John Clerk of Eldin and James Hutton had been friends since their days at the University of Edinburgh where they were in the same anatomy class of Alexander Monro Primus. Theirs was a friendship that lasted throughout their lives.

Clerk’s artistic abilities were well known to Hutton and it should be of no surprise that Hutton came to Clerk for assistance in providing the illustrations for his book Theory of the Earth. In order to get first hand knowledge of the selected sites, Clerk undertook several journeys with Hutton, travelling to Glen Tilt (1785), Galloway (1786), Jedburgh (1787) and Arran (1788).

Hutton was rethinking traditional concepts of geological time and age. His principal theories had evolved in the 1760s and 1770s and he had communicated his ideas to very few people, in John Playfair’s opinion “…to none but his friends Dr Black and Mr Clerk of Eldin”. The drawings that Clerk executed in these journeys around Scotland were intended specifically for the last volumes of Theory of the Earth.
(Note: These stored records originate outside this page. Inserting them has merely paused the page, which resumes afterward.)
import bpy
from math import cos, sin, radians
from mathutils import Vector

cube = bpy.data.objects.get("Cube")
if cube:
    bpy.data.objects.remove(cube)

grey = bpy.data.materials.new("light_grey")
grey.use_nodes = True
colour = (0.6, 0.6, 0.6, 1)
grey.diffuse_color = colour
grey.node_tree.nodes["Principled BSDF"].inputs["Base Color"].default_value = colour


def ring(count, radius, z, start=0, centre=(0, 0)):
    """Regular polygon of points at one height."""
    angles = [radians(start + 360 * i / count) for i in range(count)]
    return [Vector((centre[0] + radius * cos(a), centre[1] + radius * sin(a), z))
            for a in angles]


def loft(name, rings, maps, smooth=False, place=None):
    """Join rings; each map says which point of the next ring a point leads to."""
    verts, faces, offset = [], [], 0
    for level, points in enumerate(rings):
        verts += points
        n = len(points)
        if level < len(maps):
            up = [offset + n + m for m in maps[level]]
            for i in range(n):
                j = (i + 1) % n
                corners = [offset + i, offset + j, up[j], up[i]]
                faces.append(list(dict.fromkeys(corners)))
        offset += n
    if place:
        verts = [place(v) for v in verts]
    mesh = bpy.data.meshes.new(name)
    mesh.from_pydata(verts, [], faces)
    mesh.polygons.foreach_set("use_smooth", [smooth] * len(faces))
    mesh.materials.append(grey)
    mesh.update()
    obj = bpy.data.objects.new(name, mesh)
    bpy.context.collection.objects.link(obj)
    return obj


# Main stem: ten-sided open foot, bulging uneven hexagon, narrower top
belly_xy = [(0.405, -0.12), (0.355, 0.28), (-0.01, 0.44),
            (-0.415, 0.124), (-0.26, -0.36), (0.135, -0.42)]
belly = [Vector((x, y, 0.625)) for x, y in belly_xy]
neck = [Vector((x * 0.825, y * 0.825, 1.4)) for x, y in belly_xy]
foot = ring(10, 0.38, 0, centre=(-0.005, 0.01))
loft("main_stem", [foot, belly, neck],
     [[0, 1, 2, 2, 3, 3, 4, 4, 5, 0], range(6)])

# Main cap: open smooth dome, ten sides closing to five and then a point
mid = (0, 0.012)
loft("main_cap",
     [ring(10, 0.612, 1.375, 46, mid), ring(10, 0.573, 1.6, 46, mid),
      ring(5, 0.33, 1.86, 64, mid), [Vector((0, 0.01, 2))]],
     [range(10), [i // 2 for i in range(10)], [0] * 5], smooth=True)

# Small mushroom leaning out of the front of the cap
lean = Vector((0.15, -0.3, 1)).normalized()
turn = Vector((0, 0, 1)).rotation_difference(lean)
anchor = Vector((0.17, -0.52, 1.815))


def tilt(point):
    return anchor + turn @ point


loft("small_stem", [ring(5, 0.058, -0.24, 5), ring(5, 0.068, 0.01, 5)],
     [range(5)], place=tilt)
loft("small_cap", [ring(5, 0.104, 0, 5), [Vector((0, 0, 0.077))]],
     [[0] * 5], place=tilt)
The first two parts were published in 1795 while last two volumes with the drawings were not ready for publication before Hutton's death in 1797. The drawings probably never left Clerk of Eldin's hands. They disappeared from sight for nearly one hundred and seventy years, eventually rediscovered in 1968 in the Clerk of Penicuik archive.

The drawings are surprisingly accurate in their technical detail, and beautifully executed in pencil, pen and various types of wash. They have a delicacy and clarity which is hardly seen in his picturesque drawings, understandable perhaps in that they were intended to be engraved. In tribute to Clerk’s work, seeing as “..... Mr Clerk's pencil was ever at the command of his friend, and has certainly rendered him most essential service”, Hutton dedicated the first copy of Theory of the Earth “to Mr Clerk of Eldin, from his most affectionate friend and fellow traveler (sic), Dr James Hutton”.

(Quotes are from John Playfair, ‘Biographical Account of the Late Dr. James Hutton. F.R.S. Edinburgh’, Transactions of the Royal Society of Edinburgh Vol.5, no.iii, 1805, pp.39-99.)

For the fullest description of the drawings and their relationship to Theory of the Earth, see James Hutton’s Theory of the Earth: The Lost Drawings, Scottish Academic Press 1978, edited by G.Y.Craig with texts by G.Y.Craig, D.B.McIntyre and C.D.Waterson. ISBN 0 7030 218 9.    A selection of the drawings

Geoffrey Bertram
January 2012